=== What needs to be done ===
From the material below, copy out each line with the word "verts" in it.

=== Data extract ===
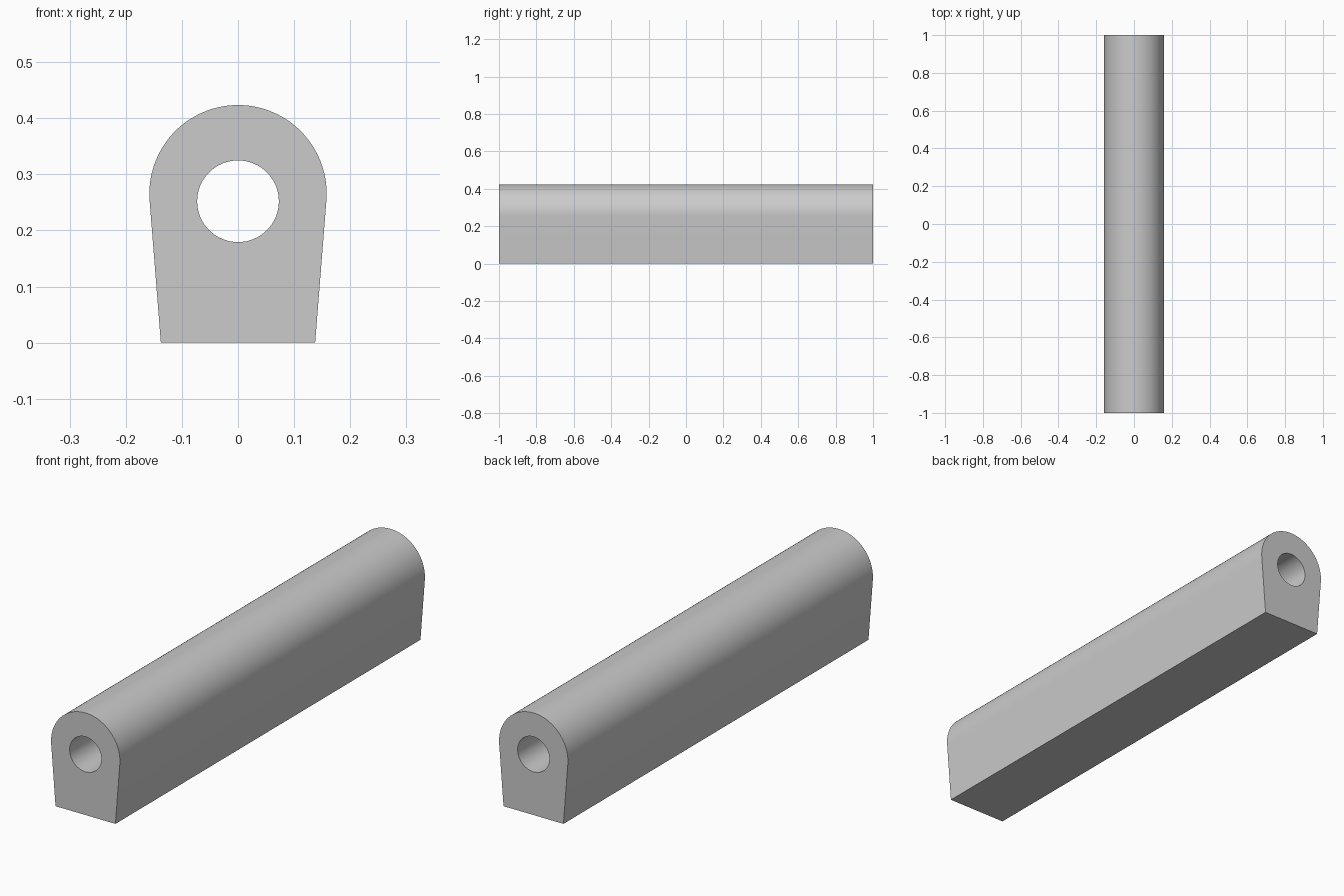
import bpy, bmesh
from math import sin, cos, pi, atan2, acos, hypot, radians

cube = bpy.data.objects.get("Cube")
if cube:
    bpy.data.objects.remove(cube, do_unlink=True)

LENGTH = 2.0
BASE_HALF = 0.1375
TOP_R, TOP_Z = 0.158, 0.2655
BORE_R, BORE_Z = 0.0728, 0.252


def arc(radius, z, start, end, steps):
    """Points on an arc in the XZ plane."""
    angles = [start + (end - start) * i / steps for i in range(steps + 1)]
    return [(radius * cos(a), z + radius * sin(a)) for a in angles]


# Outline: rounded top running tangentially into tapered sides
tangent = atan2(-TOP_Z, BASE_HALF) + acos(TOP_R / hypot(BASE_HALF, TOP_Z))
outline = [(BASE_HALF, 0)] + arc(TOP_R, TOP_Z, tangent, pi - tangent, 64) + [(-BASE_HALF, 0)]
bore = arc(BORE_R, BORE_Z, 0, 2 * pi, 64)[:-1]

# Fill the section around the bore, then extrude it lengthwise
bm = bmesh.new()
for loop in (outline, bore):
    verts = [bm.verts.new((x, -LENGTH / 2, z)) for x, z in loop]
    for i, v in enumerate(verts):
        bm.edges.new((v, verts[(i + 1) % len(verts)]))
section = bmesh.ops.triangle_fill(bm, edges=bm.edges[:], use_beauty=True)
faces = [f for f in section["geom"] if isinstance(f, bmesh.types.BMFace)]
extruded = bmesh.ops.extrude_face_region(bm, geom=faces, use_keep_orig=True)
bmesh.ops.translate(bm, vec=(0, LENGTH, 0),
                    verts=[g for g in extruded["geom"] if isinstance(g, bmesh.types.BMVert)])
bmesh.ops.recalc_face_normals(bm, faces=bm.faces[:])

mesh = bpy.data.meshes.new("bored_bar")
bm.to_mesh(mesh)
bm.free()
bar = bpy.data.objects.new("bored_bar", mesh)
bpy.context.collection.objects.link(bar)

# Plain grey finish
grey = bpy.data.materials.new("light grey")
grey.use_nodes = True
color = (0.6, 0.6, 0.6, 1)
grey.diffuse_color = color
grey.node_tree.nodes["Principled BSDF"].inputs["Base Color"].default_value = color
mesh.materials.append(grey)

# Smooth curved walls, crisp end and base edges
bpy.ops.object.select_all(action="DESELECT")
bar.select_set(True)
bpy.context.view_layer.objects.active = bar
bpy.ops.object.shade_smooth_by_angle(angle=radians(30))
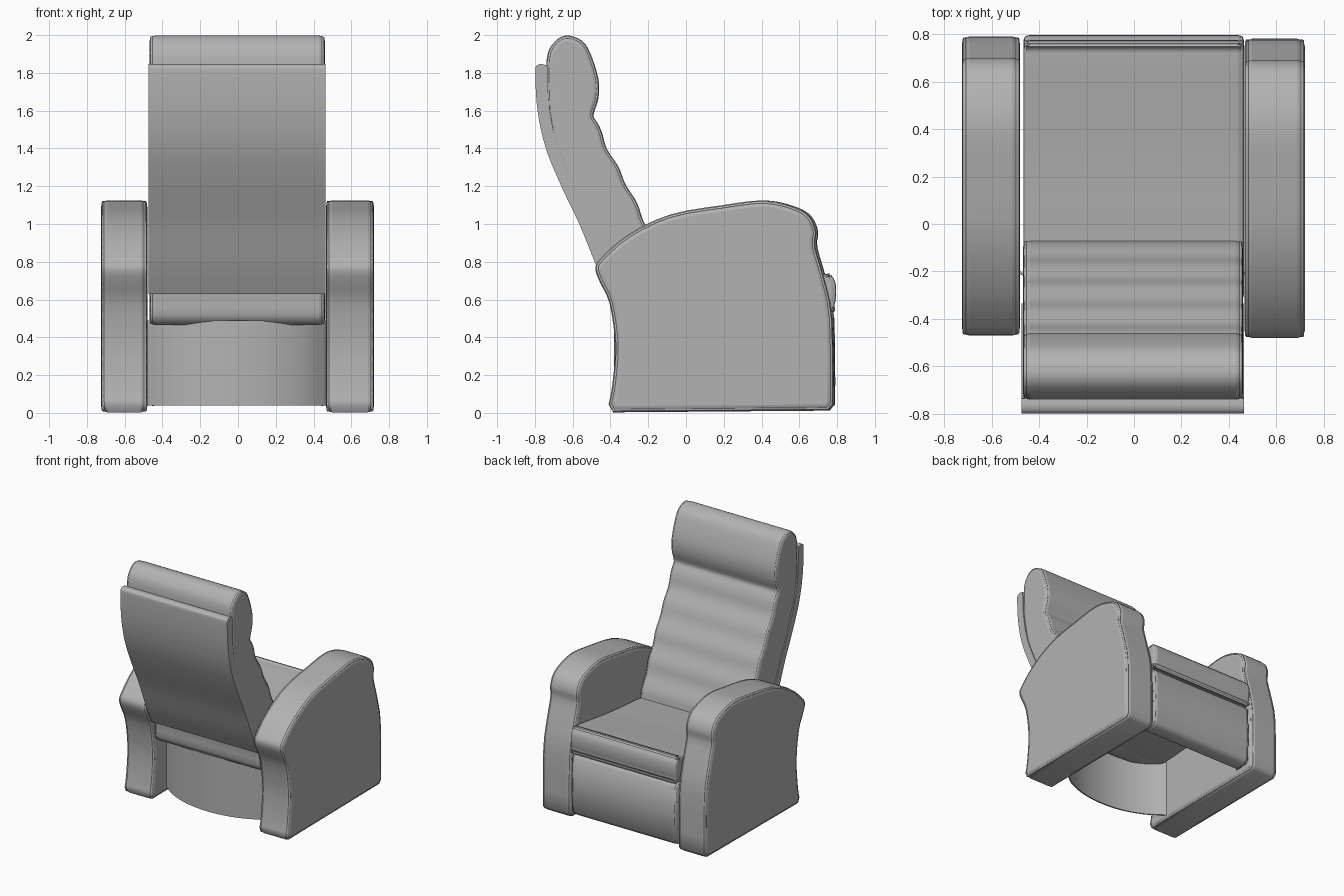
import bpy, bmesh, math
from mathutils import Vector

if "Cube" in bpy.data.objects:
    bpy.data.objects.remove(bpy.data.objects["Cube"])

leather = bpy.data.materials.new("grey_leather")
leather.use_nodes = True
GREY = (0.45, 0.45, 0.45, 1)
leather.diffuse_color = GREY
leather.node_tree.nodes["Principled BSDF"].inputs["Base Color"].default_value = GREY


def smooth_path(pts, steps=4, closed=False):
    """Catmull-Rom curve through the given points."""
    p = [Vector(q) for q in pts]
    n = len(p)
    out = []
    for i in range(n if closed else n - 1):
        if closed:
            a, b, c, d = (p[(i + k) % n] for k in (-1, 0, 1, 2))
        else:
            a, b, c, d = p[max(i - 1, 0)], p[i], p[i + 1], p[min(i + 2, n - 1)]
        for s in range(steps):
            t = s / steps
            out.append(b + (c - a) * t / 2 + (2 * a - 5 * b + 4 * c - d) * t * t / 2
                       + (3 * b - a - 3 * c + d) * t ** 3 / 2)
    return out if closed else out + [p[-1]]


def finish(obj):
    obj.data.materials.append(leather)
    bpy.ops.object.select_all(action="DESELECT")
    obj.select_set(True)
    bpy.context.view_layer.objects.active = obj
    if obj.type == "MESH":
        bpy.ops.object.shade_smooth_by_angle(angle=math.radians(50))


def extrude(name, outline, span, axis="X", bevel=0.0):
    """Solid from an outline: (y, z) pushed along X, or (x, y) pushed along Z."""
    lo, hi = span
    bm = bmesh.new()
    place = (lambda p: (lo, p[0], p[1])) if axis == "X" else (lambda p: (p[0], p[1], lo))
    face = bm.faces.new([bm.verts.new(place(p)) for p in outline])
    move = Vector((hi - lo, 0, 0)) if axis == "X" else Vector((0, 0, hi - lo))
    new = bmesh.ops.extrude_face_region(bm, geom=[face])
    bmesh.ops.translate(bm, vec=move, verts=[v for v in new["geom"] if isinstance(v, bmesh.types.BMVert)])
    bmesh.ops.recalc_face_normals(bm, faces=bm.faces)
    mesh = bpy.data.meshes.new(name)
    bm.to_mesh(mesh)
    bm.free()
    obj = bpy.data.objects.new(name, mesh)
    bpy.context.collection.objects.link(obj)
    finish(obj)
    if bevel:
        mod = obj.modifiers.new("soft_edges", "BEVEL")
        mod.width, mod.segments = bevel, 3
        mod.limit_method, mod.angle_limit = "ANGLE", math.radians(65)
        mod.use_clamp_overlap = False


def piping(name, outline, span, radius=0.009, inset=0.012):
    """Sewn cord around both side edges of a cushion."""
    curve = bpy.data.curves.new(name, "CURVE")
    curve.dimensions = "3D"
    curve.bevel_depth, curve.bevel_resolution = radius, 1
    pts = [Vector(p) for p in outline]
    n = len(pts)
    area = sum(pts[i].x * pts[(i + 1) % n].y - pts[i].y * pts[(i + 1) % n].x for i in range(n))
    sign = 1 if area > 0 else -1
    for x in (span[0] + inset, span[1] - inset):
        spline = curve.splines.new("POLY")
        spline.points.add(n - 1)
        spline.use_cyclic_u = True
        for i, p in enumerate(pts):
            t = (pts[(i + 1) % n] - pts[i - 1]).normalized() * sign
            spline.points[i].co = (x, p.x - t.y * inset, p.y + t.x * inset, 1)
    obj = bpy.data.objects.new(name, curve)
    bpy.context.collection.objects.link(obj)
    finish(obj)


def cushion(name, outline, span, bevel=0.033):
    extrude(name, outline, span, bevel=bevel)
    piping(name + "_piping", outline, span)


# Armrests
arm_outline = smooth_path([(0.785, 0.045), (0.78, 0.5), (0.735, 0.72), (0.69, 0.88), (0.695, 0.96),
                           (0.66, 1.04), (0.58, 1.09), (0.42, 1.125), (0.2, 1.10), (-0.08, 1.05),
                           (-0.3, 0.945), (-0.44, 0.825), (-0.475, 0.765), (-0.45, 0.69), (-0.4, 0.58),
                           (-0.37, 0.36), (-0.385, 0.15), (-0.405, 0.045)], 3)
arm_outline += [Vector((-0.38, 0.003)), Vector((0.755, 0.012))]
for side, span, shift in (("left", (0.465, 0.72), -0.005), ("right", (-0.725, -0.48), 0.005)):
    cushion(side + "_armrest", [p + Vector((shift, 0)) for p in arm_outline], span)

# Back cushion with soft horizontal rolls and a rounded headrest
BODY = (-0.468, 0.46)
front = smooth_path([(-0.07, 0.64), (-0.14, 0.82), (-0.225, 1.015), (-0.32, 1.21),
                     (-0.42, 1.4), (-0.49, 1.57)], 8)
rolls = [Vector((p.x + 0.012 * math.sin(i * math.pi / 8) ** 2, p.y)) for i, p in enumerate(front)]
head = smooth_path([(-0.487, 1.59), (-0.463, 1.67), (-0.464, 1.77), (-0.505, 1.9), (-0.55, 1.97),
                    (-0.63, 1.998), (-0.695, 1.965), (-0.738, 1.87), (-0.735, 1.6)], 4)
rear = smooth_path([(-0.7, 1.4), (-0.61, 1.17), (-0.51, 0.95), (-0.42, 0.74), (-0.385, 0.62),
                    (-0.385, 0.52), (-0.33, 0.465), (-0.14, 0.49)], 2)
cushion("back_cushion", rolls + head + rear, BODY, 0.03)

# Curved shell behind the back cushion
outer = smooth_path([(-0.4, 0.63), (-0.475, 0.78), (-0.565, 1.0), (-0.66, 1.2), (-0.742, 1.4),
                     (-0.786, 1.6), (-0.798, 1.8), (-0.79, 1.838), (-0.765, 1.847)], 4)
inner = [Vector((p.x + 0.065, p.y)) for p in reversed(outer[:-8])]
extrude("back_shell", outer + [Vector((-0.735, 1.84))] + inner, (-0.474, 0.464))

# Seat cushion, rising slightly to the front
seat_outline = smooth_path([(-0.28, 0.48), (0.2, 0.5), (0.74, 0.53), (0.785, 0.57), (0.795, 0.66),
                            (0.775, 0.72), (0.72, 0.735), (0.3, 0.68), (-0.05, 0.65), (-0.28, 0.62)],
                           4, closed=True)
cushion("seat_cushion", seat_outline, (-0.465, 0.463), 0.025)

# Folded footrest
rest_outline = [Vector(p) for p in ((0.64, 0.04), (0.75, 0.04), (0.78, 0.07), (0.787, 0.28),
                                    (0.78, 0.5), (0.75, 0.53), (0.64, 0.53))]
cushion("footrest", rest_outline, (-0.462, 0.46), 0.03)

# Bowed panel closing the base at the rear, open underneath
bow = smooth_path([(-0.48, -0.21), (-0.36, -0.295), (-0.19, -0.36), (0, -0.382), (0.19, -0.36),
                   (0.36, -0.295), (0.47, -0.21)], 4)
extrude("rear_base_panel", bow + [Vector((p.x, p.y + 0.012)) for p in reversed(bow)],
        (0.04, 0.49), axis="Z")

=== Answer box ===
    verts = [bm.verts.new((x, -LENGTH / 2, z)) for x, z in loop]
    for i, v in enumerate(verts):
        bm.edges.new((v, verts[(i + 1) % len(verts)]))
                    verts=[g for g in extruded["geom"] if isinstance(g, bmesh.types.BMVert)])
    face = bm.faces.new([bm.verts.new(place(p)) for p in outline])
    bmesh.ops.translate(bm, vec=move, verts=[v for v in new["geom"] if isinstance(v, bmesh.types.BMVert)])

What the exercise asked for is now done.